From Competitive Programming to APL, with Conor
The first half or so of this article was like reading an anthropological report of a strange culture far away: There were no
programming contests when I was getting started out in the field (1967-1976). I rarely had the kind of technical interviews
that Hoekstra went through,
and did not get any of the five programming jobs I held from 1977 to 1998 through such an interview.
I started reading more closely with
Conor: So, I heard about APL five different times between the year 2010 and 2019.
I started programming computers in February of 1967, when I was a junior in high school. After dropping out of grad school I began a
41 year career in information technology in January of 1977. I have seen a lot of computer languages come and go. So I read
5 Programming Languages

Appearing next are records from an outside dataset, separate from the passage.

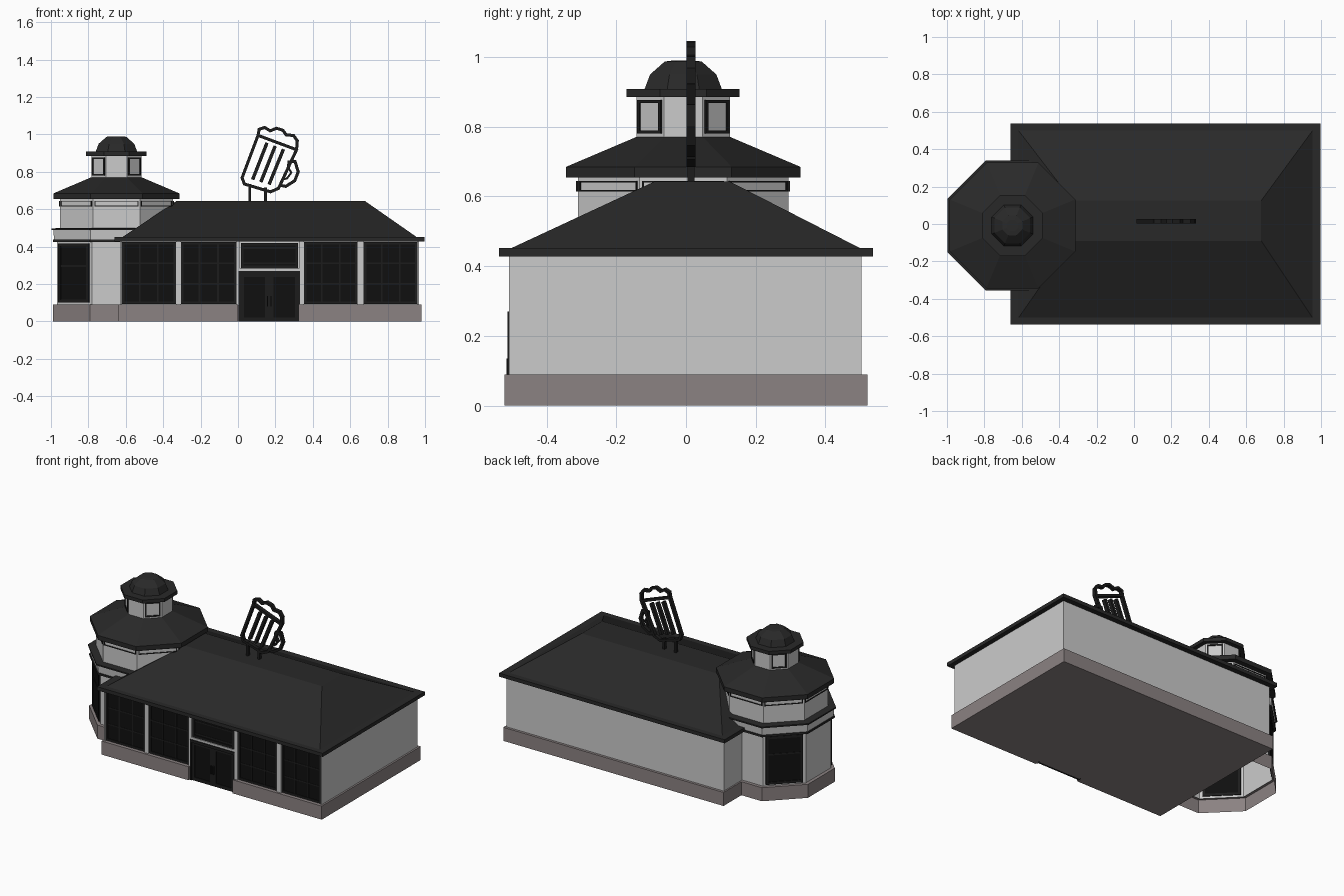
import bpy, bmesh, math
from mathutils import Vector, Matrix

if "Cube" in bpy.data.objects:
    bpy.data.objects.remove(bpy.data.objects["Cube"])


def material(name, *rgb):
    m = bpy.data.materials.new(name)
    m.diffuse_color = (*rgb, 1)
    m.use_nodes = True
    m.node_tree.nodes["Principled BSDF"].inputs["Base Color"].default_value = m.diffuse_color
    return m


ROOF = material("roof_dark", 0.022, 0.022, 0.022)
FRAME = material("frame_dark", 0.012, 0.012, 0.012)
GLASS = material("glass_dark", 0.005, 0.005, 0.005)
STONE = material("plinth_stone", 0.26, 0.225, 0.225)


def finish(name, bm, mat=None):
    bmesh.ops.recalc_face_normals(bm, faces=bm.faces)
    me = bpy.data.meshes.new(name)
    bm.to_mesh(me)
    bm.free()
    ob = bpy.data.objects.new(name, me)
    bpy.context.collection.objects.link(ob)
    if mat:
        me.materials.append(mat)
    return ob


def add_box(bm, lo, hi, mat4=Matrix()):
    lo, hi = Vector(lo), Vector(hi)
    m = mat4 @ Matrix.Translation((lo + hi) / 2) @ Matrix.Diagonal((*(hi - lo), 1))
    bmesh.ops.create_cube(bm, size=1, matrix=m)


def box(name, lo, hi, mat=None):
    bm = bmesh.new()
    add_box(bm, lo, hi)
    return finish(name, bm, mat)


def loft(name, rings, mat=None, bottom=True, top=True):
    """Skin a stack of equal-length point rings."""
    bm = bmesh.new()
    vs = [[bm.verts.new(p) for p in r] for r in rings]
    n = len(vs[0])
    for a, b in zip(vs, vs[1:]):
        for i in range(n):
            bm.faces.new((a[i], a[(i + 1) % n], b[(i + 1) % n], b[i]))
    if bottom:
        bm.faces.new(vs[0][::-1])
    if top:
        bm.faces.new(vs[-1])
    return finish(name, bm, mat)


def rect(x0, x1, y0, y1, z):
    return [(x0, y0, z), (x1, y0, z), (x1, y1, z), (x0, y1, z)]


TX, TY = -0.65, -0.008     # tower axis


def octagon(name, profile, mat=None, **caps):
    """Eight-sided tower section; profile is (half width across flats, z)."""
    rings = []
    for a, z in profile:
        r = a / math.cos(math.pi / 8)
        rings.append([(TX + r * math.cos(math.radians(22.5 + 45 * i)),
                       TY + r * math.sin(math.radians(22.5 + 45 * i)), z) for i in range(8)])
    return loft(name, rings, mat, **caps)


def window(name, origin, angle, dist, width, z0, z1, bar, xs=(), zs=(), pane=GLASS):
    """Framed window facing 'angle'; xs and zs are glazing bar fractions."""
    m = Matrix.Translation((*origin, 0)) @ Matrix.Rotation(math.radians(angle + 90), 4, 'Z')
    w, y0, y1 = width / 2, -dist - 0.008, -dist + 0.006
    bm = bmesh.new()
    for s in (-1, 1):
        x = s * (w - bar / 2)
        add_box(bm, (x - bar / 2, y0, z0), (x + bar / 2, y1, z1), m)
    for z in (z0, z1 - bar):
        add_box(bm, (-w, y0, z), (w, y1, z + bar), m)
    t = bar * 0.3
    for f in xs:
        x = -w + f * width
        add_box(bm, (x - t, y0 + 0.003, z0), (x + t, y1, z1), m)
    for f in zs:
        z = z0 + f * (z1 - z0)
        add_box(bm, (-w, y0 + 0.003, z - t), (w, y1, z + t), m)
    finish(name + "_frame", bm, FRAME)
    bm = bmesh.new()
    add_box(bm, (-w + bar / 2, -dist - 0.003, z0 + bar / 2), (w - bar / 2, -dist + 0.005, z1 - bar / 2), m)
    finish(name + "_pane", bm, pane)


def ribbon(name, pts, width, y0, y1, mat, closed=False):
    """Flat bar of constant width following (x, z) points, with mitred corners."""
    p = [Vector(q) for q in pts]
    n = len(p)
    rings = []
    for i in range(n):
        a = p[i - 1] if (closed or i) else None
        b = p[(i + 1) % n] if (closed or i < n - 1) else None
        d0 = (p[i] - a).normalized() if a is not None else None
        d1 = (b - p[i]).normalized() if b is not None else d0
        d0 = d0 or d1
        t = (d0 + d1).normalized()
        nrm = Vector((-t.y, t.x)) * (width / 2 / max(0.6, t.dot(d1)))
        l, r = p[i] + nrm, p[i] - nrm
        rings.append([(l.x, y0, l.y), (r.x, y0, r.y), (r.x, y1, r.y), (l.x, y1, l.y)])
    if closed:
        rings.append(rings[0])
    return loft(name, rings, mat, bottom=not closed, top=not closed)


# Main hall: notched plinth, wall body, hipped roof with flat top
foot = [(-.64, -.52), (0, -.52), (0, -.49), (.325, -.49), (.325, -.52), (.98, -.52), (.98, .52), (-.64, .52)]
loft("hall_plinth", [[(x, y, z) for x, y in foot] for z in (0, 0.09)], STONE)
box("hall_walls", (-0.63, -0.485, 0.08), (0.968, 0.503, 0.43))
box("roof_eave", (-0.66, -0.537, 0.428), (0.998, 0.537, 0.452), ROOF)
loft("hall_roof", [rect(-0.62, 0.957, -0.505, 0.503, 0.45), rect(-0.33, 0.68, -0.09, 0.125, 0.643)], ROOF)

# Shop front: pillars, glazing, transom and doors
for i, (a, b) in enumerate([(-.632, -.622), (-.332, -.305), (-.008, .012), (.325, .352), (.64, .672), (.96, .968)]):
    box(f"front_pillar_{i}", (a, -0.507, 0.085), (b, -0.48, 0.43))
for i, (a, b) in enumerate([(-.622, -.332), (-.305, -.008), (.352, .64), (.672, .96)]):
    window(f"front_window_{i}", ((a + b) / 2, 0), -90, 0.492, b - a, 0.092, 0.425, 0.014,
           (1 / 3, 2 / 3), (0.33, 0.66))
box("door_lintel", (0.01, -0.506, 0.268), (0.327, -0.48, 0.284))
window("transom", (0.1685, 0), -90, 0.492, 0.305, 0.284, 0.42, 0.014, (), (0.2, 0.8))
box("door_header", (0.005, -0.512, 0.252), (0.33, -0.48, 0.27), FRAME)
for i, s in enumerate((-1, 1)):
    c = 0.1675 + s * 0.079
    window(f"door_{i}", (c, 0), -90, 0.496, 0.158, 0, 0.26, 0.022)
    h = 0.1675 + s * 0.009
    box(f"door_handle_{i}", (h - 0.003, -0.515, 0.08), (h + 0.003, -0.5, 0.135), FRAME)
    j = 0.1675 + s * 0.1585
    box(f"door_jamb_{i}", (j - 0.005, -0.512, 0), (j + 0.005, -0.48, 0.27), FRAME)

# Corner tower, open underneath
octagon("tower_plinth", [(0.34, 0), (0.34, 0.09), (0.318, 0.09)], STONE, bottom=False, top=False)
octagon("tower_wall", [(0.318, 0.085), (0.318, 0.43)], bottom=False, top=False)
octagon("ledge_lower_rim", [(0.318, 0.425), (0.34, 0.425), (0.34, 0.437), (0.318, 0.437)], ROOF, bottom=False, top=False)
octagon("ledge_band", [(0.333, 0.435), (0.338, 0.492)], bottom=False, top=False)
octagon("ledge_upper_rim", [(0.325, 0.488), (0.347, 0.488), (0.347, 0.497), (0.298, 0.5)], ROOF, bottom=False, top=False)
octagon("tower_drum", [(0.302, 0.49), (0.302, 0.66)], bottom=False, top=False)
octagon("tower_roof", [(0.336, 0.655), (0.336, 0.685), (0.136, 0.77)], ROOF)
octagon("lantern_wall", [(0.134, 0.765), (0.134, 0.89)])
octagon("lantern_eave", [(0.162, 0.885), (0.162, 0.908)], ROOF)
octagon("lantern_dome", [(0.112, 0.905), (0.095, 0.95), (0.053, 0.987), (0.03, 0.99)], ROOF)

# Tower openings: slits on every side, tall and lantern windows on the diagonals
for k in range(8):
    window(f"drum_slit_{k}", (TX, TY), 45 * k, 0.299, 0.235, 0.614, 0.645, 0.005, pane=None)
for k in (135, 225):
    window(f"tower_window_{k}", (TX, TY), k, 0.319, 0.228, 0.1, 0.418, 0.016, (), (0.62,))
for k in (45, 135, 225, 315):
    window(f"lantern_window_{k}", (TX, TY), k, 0.132, 0.094, 0.78, 0.877, 0.009, pane=None)


# Tilted mug sign on two posts, drawn as open bars
def sign(name, pts, width=0.016, closed=False):
    ribbon(name, pts, width, 0.002, 0.027, FRAME, closed)


sign("mug_body", [(.107, .995), (.022, .768), (.034, .735), (.174, .693), (.212, .708), (.313, .918)], closed=True)
sign("mug_foam", [(.107, .995), (.113, 1.027), (.143, 1.037), (.172, 1.019), (.205, 1.033), (.24, 1.022),
                  (.257, .998), (.297, .994), (.317, .966), (.313, .918)])
bpy.data.objects.remove(bpy.data.objects["mug_body"])
sign("mug_body", [(.107, .995), (.022, .768), (.034, .735), (.174, .693), (.212, .708), (.313, .918)][:1]
     + [(.022, .768), (.034, .735), (.174, .693), (.217, .712), (.313, .918)], closed=True)
for i in range(3):
    x = 0.155 + i * 0.044
    sign(f"mug_flute_{i}", [(x, .955 - i * .017), (x - 0.077, .758 - i * .013)], 0.018)
sign("mug_handle", [(.268, .82), (.273, .853), (.305, .855), (.322, .8), (.303, .752), (.255, .722), (.225, .728)])
sign("mug_handle_inner", [(.268, .826), (.285, .795), (.262, .765), (.235, .757)], 0.01)
for i, x in enumerate((0.062, 0.147)):
    box(f"sign_post_{i}", (x - 0.007, 0.004, 0.635), (x + 0.007, 0.025, 0.735 - i * 0.02), FRAME)
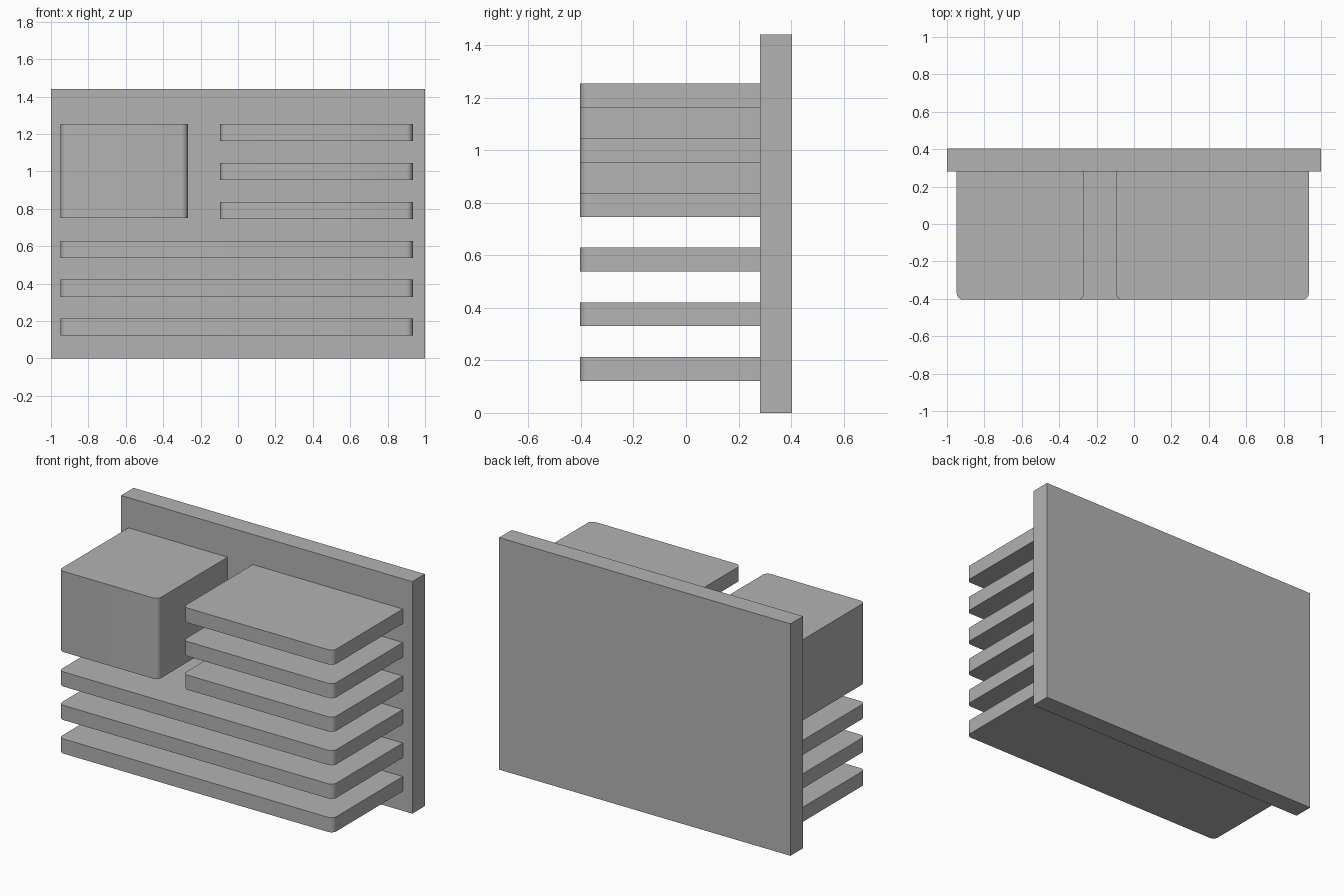
import bpy
import bmesh
import math

cube = bpy.data.objects.get("Cube")
if cube:
    bpy.data.objects.remove(cube, do_unlink=True)

FRONT, PLATE_FRONT, BACK = -0.404, 0.281, 0.404
HEIGHT = 1.44

grey = bpy.data.materials.new("plain_grey")
grey.use_nodes = True
colour = (0.45, 0.45, 0.45, 1)
grey.diffuse_color = colour
grey.node_tree.nodes["Principled BSDF"].inputs["Base Color"].default_value = colour


def box(name, x, y, z, radius=0):
    """Box from (min, max) pairs, with rounded upright front edges."""
    bm = bmesh.new()
    bmesh.ops.create_cube(bm, size=1)
    for v in bm.verts:
        v.co = [pair[c > 0] for pair, c in zip((x, y, z), v.co)]
    if radius:
        edges = [e for e in bm.edges
                 if all(abs(v.co.y - y[0]) < 1e-5 for v in e.verts)
                 and abs(e.verts[0].co.x - e.verts[1].co.x) < 1e-5]
        bmesh.ops.bevel(bm, geom=edges, offset=radius, segments=6,
                        profile=0.5, affect='EDGES')
    mesh = bpy.data.meshes.new(name)
    bm.to_mesh(mesh)
    bm.free()
    mesh.materials.append(grey)
    obj = bpy.data.objects.new(name, mesh)
    bpy.context.collection.objects.link(obj)
    if radius:
        bpy.ops.object.select_all(action='DESELECT')
        obj.select_set(True)
        bpy.context.view_layer.objects.active = obj
        bpy.ops.object.shade_smooth_by_angle(angle=math.radians(30))


# Upright back plate
box("back_plate", (-1, 1), (PLATE_FRONT, BACK), (0, HEIGHT))

# Solid block in the upper right corner
depth = (FRONT, PLATE_FRONT)
box("corner_block", (-0.948, -0.268), depth, (0.752, 1.253), 0.034)

# Full-width shelves below, short shelves beside the block
for i in range(6):
    top = 0.213 + 0.208 * i
    name, left = ("long_shelf", -0.948) if i < 3 else ("short_shelf", -0.095)
    box(f"{name}_{i % 3 + 1}", (left, 0.935), depth, (top - 0.091, top), 0.034)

You Won’t Likely Be Using by 2030 with some interest. The only one on the list I had ever used was Perl. It was kind of fun, but
I did not get very attached to it 🙂
Meanwhile, some much older languages live on. Last year COVID-19 demonstrated how much the financial world still depends on COBOL:
Confession: I got through a 41 year career in IT, mostly in banking and government, without ever compiling
or running a COBOL program. I recently saw
A very short introduction to COBOL, which describes how to install COBOL
on a Mac and how to compile and run a very simple COBOL program. So I tried this on Ubuntu Linux 20.04.